--- WHAT IS NEEDED ---
Your reply should restate the lines from the top of the entries through the line containing "const mid = new THREE.Vector3();" word for word, with no pictures.

--- DATA SUPPLIED ---

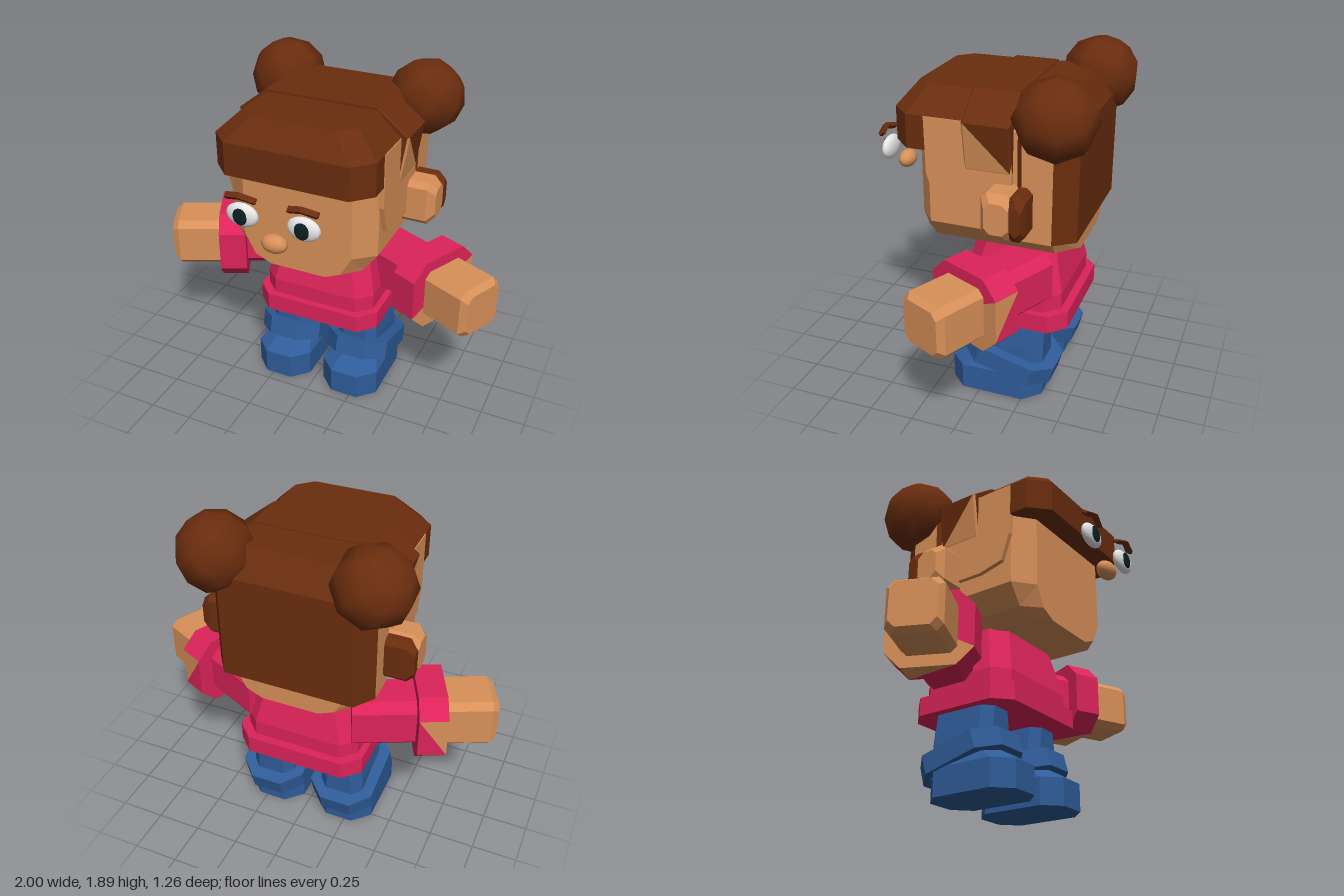
import * as THREE from 'three';

const mat = (name, color) => Object.assign(new THREE.MeshStandardMaterial({ color }), { name });

// Eight-cornered horizontal outline at height y, symmetric about x
function ring(y, hx, zb, zf, cx, cz = cx) {
  return [[hx - cx, zf], [hx, zf - cz], [hx, zb + cz], [hx - cx, zb],
    [cx - hx, zb], [-hx, zb + cz], [-hx, zf - cz], [cx - hx, zf]]
    .map(([x, z]) => new THREE.Vector3(x, y, z));
}

// Flat-faced solid through a stack of outlines; paint(centroid) picks the material index
function loft(rings, paint = () => 0) {
  const tris = [], n = 8, last = rings[rings.length - 1];
  for (let r = 0; r + 1 < rings.length; r++) {
    const L = rings[r], U = rings[r + 1];
    for (let i = 0; i < n; i++) {
      const j = (i + 1) % n;
      if (i < 4) tris.push([L[i], L[j], U[i]], [L[j], U[j], U[i]]);
      else tris.push([L[i], L[j], U[j]], [L[i], U[j], U[i]]);
    }
  }
  for (let i = 1; i + 1 < n; i++) {
    tris.push([rings[0][0], rings[0][i + 1], rings[0][i]], [last[0], last[i], last[i + 1]]);
  }
  const mid = new THREE.Vector3();
  rings.flat().forEach(p => mid.addScaledVector(p, 1 / (rings.length * n)));
  let volume = 0;
  for (const [a, b, c] of tris) {
    volume += a.clone().sub(mid).dot(b.clone().sub(mid).cross(c.clone().sub(mid)));
  }
  const buckets = [[], []];
  for (const [a, b, c] of tris) {
    const centre = a.clone().add(b).add(c).divideScalar(3);
    buckets[paint(centre) ? 1 : 0].push(...(volume > 0 ? [a, b, c] : [a, c, b]));
  }
  const geo = new THREE.BufferGeometry().setFromPoints(buckets.flat());
  geo.addGroup(0, buckets[0].length, 0);
  if (buckets[1].length) geo.addGroup(buckets[0].length, buckets[1].length, 1);
  geo.computeVertexNormals();
  return geo;
}

// Mirrored copy of a mesh across x = 0, with corner order restored
function mirrored(mesh, name) {
  mesh.updateMatrix();
  let geo = mesh.geometry.clone().applyMatrix4(mesh.matrix);
  if (geo.index) geo = geo.toNonIndexed();
  geo.scale(-1, 1, 1);
  for (const key of ['position', 'normal']) {
    const a = geo.attributes[key];
    for (let i = 0; i < a.count; i++) {
      if (key === 'normal') a.setX(i, -Math.abs(a.getX(i)) * Math.sign(-a.getX(i) || 1));
    }
    for (let i = 0; i < a.count; i += 3) {
      const p = [a.getX(i + 1), a.getY(i + 1), a.getZ(i + 1)];
      a.setXYZ(i + 1, a.getX(i + 2), a.getY(i + 2), a.getZ(i + 2));
      a.setXYZ(i + 2, ...p);
    }
  }
  const copy = new THREE.Mesh(geo, mesh.material);
  copy.name = name;
  return copy;
}

export function createModel() {
  const model = new THREE.Group();
  model.name = 'bunHairedChild';
  const skin = mat('skin', 0xd89059), hair = mat('hair', 0x6a2d0e), pink = mat('shirt', 0xdc2459);
  const blue = mat('trousers', 0x2f5c99), white = mat('eyeWhite', 0xe8e8e8), dark = mat('pupil', 0x0b2022);

  const add = (name, geo, material, x = 0, y = 0, z = 0, rx = 0, ry = 0, rz = 0) => {
    const mesh = new THREE.Mesh(geo, material);
    mesh.name = name;
    mesh.position.set(x, y, z);
    mesh.rotation.set(rx, ry, rz);
    model.add(mesh);
    return mesh;
  };
  const pair = (name, ...rest) => {
    const mesh = add(name + 'Left', ...rest);
    model.add(mirrored(mesh, name + 'Right'));
  };
  const ball = (rx, ry, rz, w = 16, h = 12) => new THREE.SphereGeometry(1, w, h).scale(rx, ry, rz);
  const sideways = geo => geo.rotateZ(-Math.PI / 2);

  // Head with narrowed jaw
  add('head', loft([
    ring(0.9, 0.24, -0.5, 0.335, 0.08, 0.09), ring(0.94, 0.34, -0.5, 0.335, 0.09, 0.09),
    ring(1.05, 0.42, -0.5, 0.335, 0.11, 0.09), ring(1.6, 0.42, -0.48, 0.335, 0.11, 0.09),
    ring(1.7, 0.3, -0.4, 0.25, 0.11, 0.09)]), skin);

  // Raised cheeks
  const cheek = new THREE.Shape([[-0.255, 1.63], [-0.25, 1.33], [-0.2, 1.18], [-0.06, 1.145],
    [0.15, 1.145], [0.21, 1.33], [0.21, 1.63]].map(p => new THREE.Vector2(...p)));
  const cheekGeo = new THREE.ExtrudeGeometry(cheek, { depth: 0.045, bevelEnabled: false }).rotateY(Math.PI / 2);
  pair('cheek', cheekGeo, skin, 0.4);

  // Fringe, crown band and back of the hair
  add('fringe', loft([ring(1.45, 0.44, -0.2, 0.455, 0.1), ring(1.63, 0.44, -0.2, 0.455, 0.1),
    ring(1.755, 0.31, -0.2, 0.36, 0.08)]), hair);
  add('crownBand', loft([ring(1.325, 0.425, -0.17, -0.03, 0.01), ring(1.39, 0.447, -0.21, 0.04, 0.01),
    ring(1.635, 0.485, -0.21, 0.04, 0.01), ring(1.765, 0.32, -0.21, 0.04, 0.01)],
  c => c.y < 1.39 || (c.y < 1.63 && Math.abs(c.x) > 0.4 && c.z > -0.1)), [hair, skin]);
  add('backHair', loft([ring(1.03, 0.44, -0.53, -0.15, 0.08, 0.11), ring(1.62, 0.44, -0.53, -0.15, 0.08, 0.11),
    ring(1.76, 0.32, -0.43, -0.15, 0.08)],
  c => Math.abs(c.x) > 0.435 && c.y < 1.62), [hair, skin]);
  pair('hairBun', ball(0.212, 0.205, 0.215, 8, 6), hair, 0.413, 1.685, -0.42, 0, 0.3, -0.7);

  // Ears with hair-coloured backs
  const ear = (zb, zf, c, h) => sideways(loft([ring(0.4, h, zb, zf, c), ring(0.555, h, zb, zf, c),
    ring(0.597, h - 0.04, zb + 0.01, zf - 0.03, c)]));
  pair('ear', ear(-0.255, -0.09, 0.03, 0.123), skin, 0, 1.205, 0);
  pair('earBack', ear(-0.32, -0.225, 0.03, 0.122), hair, 0, 1.205, 0);

  // Floating face: eyes, pupils, brows and nose
  pair('eye', ball(0.09, 0.065, 0.033), white, 0.168, 1.33, 0.588);
  pair('pupil', ball(0.04, 0.046, 0.009), dark, 0.168, 1.33, 0.616);
  const brow = new THREE.Shape([[-0.085, -0.018], [-0.08, -0.006], [0, 0.026], [0.082, 0.002],
    [0.086, -0.012], [0.07, -0.022], [0, 0.002], [-0.07, -0.024]].map(p => new THREE.Vector2(...p)));
  const browGeo = new THREE.ExtrudeGeometry(brow, { depth: 0.03, bevelEnabled: false }).translate(0, 0, -0.015);
  pair('eyebrow', browGeo, hair, 0.168, 1.435, 0.605, 0.7);
  add('nose', ball(0.072, 0.05, 0.048), skin, 0, 1.2, 0.577);

  // Shirt
  add('shirtBody', loft([ring(0.5, 0.33, -0.43, 0.13, 0.08), ring(0.65, 0.33, -0.43, 0.13, 0.08),
    ring(0.91, 0.27, -0.37, 0.07, 0.08)]), pink);
  add('shirtHem', loft([ring(0.46, 0.367, -0.475, 0.17, 0.09), ring(0.562, 0.367, -0.475, 0.17, 0.09)]), pink);

  // Arms, angled a little forward
  const arm = [0.625, 0.755, -0.083, 0, -25 * Math.PI / 180];
  pair('sleeve', sideways(loft([ring(-0.42, 0.145, -0.145, 0.145, 0.05),
    ring(-0.03, 0.145, -0.145, 0.145, 0.05)])), pink, ...arm);
  pair('cuff', sideways(loft([ring(-0.077, 0.205, -0.23, 0.23, 0.09), ring(0.077, 0.205, -0.23, 0.23, 0.09)],
    c => c.y > 0 && c.x - c.z > 0.08)), [pink, skin], ...arm);
  pair('hand', sideways(loft([ring(0.03, 0.143, -0.145, 0.145, 0.035), ring(0.325, 0.143, -0.145, 0.145, 0.035),
    ring(0.36, 0.12, -0.12, 0.12, 0.035)])), skin, ...arm);

  // Legs, tilted turn-ups and feet
  pair('leg', loft([ring(0.1, 0.135, -0.345, 0.04, 0.05), ring(0.3, 0.125, -0.345, 0.04, 0.05),
    ring(0.5, 0.1, -0.345, 0.04, 0.05)]), blue, 0.215);
  pair('turnUp', loft([ring(-0.053, 0.188, -0.26, 0.26, 0.1), ring(0.053, 0.188, -0.26, 0.26, 0.1)]),
    blue, 0.217, 0.213, -0.15, -15 * Math.PI / 180);
  pair('foot', loft([ring(0, 0.17, -0.345, 0.19, 0.09), ring(0.15, 0.17, -0.345, 0.19, 0.09),
    ring(0.215, 0.13, -0.33, 0.08, 0.08)]), blue, 0.215);

  return model;
}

--- SOLUTION ---
import * as THREE from 'three';

const mat = (name, color) => Object.assign(new THREE.MeshStandardMaterial({ color }), { name });

// Eight-cornered horizontal outline at height y, symmetric about x
function ring(y, hx, zb, zf, cx, cz = cx) {
  return [[hx - cx, zf], [hx, zf - cz], [hx, zb + cz], [hx - cx, zb],
    [cx - hx, zb], [-hx, zb + cz], [-hx, zf - cz], [cx - hx, zf]]
    .map(([x, z]) => new THREE.Vector3(x, y, z));
}

// Flat-faced solid through a stack of outlines; paint(centroid) picks the material index
function loft(rings, paint = () => 0) {
  const tris = [], n = 8, last = rings[rings.length - 1];
  for (let r = 0; r + 1 < rings.length; r++) {
    const L = rings[r], U = rings[r + 1];
    for (let i = 0; i < n; i++) {
      const j = (i + 1) % n;
      if (i < 4) tris.push([L[i], L[j], U[i]], [L[j], U[j], U[i]]);
      else tris.push([L[i], L[j], U[j]], [L[i], U[j], U[i]]);
    }
  }
  for (let i = 1; i + 1 < n; i++) {
    tris.push([rings[0][0], rings[0][i + 1], rings[0][i]], [last[0], last[i], last[i + 1]]);
  }
  const mid = new THREE.Vector3();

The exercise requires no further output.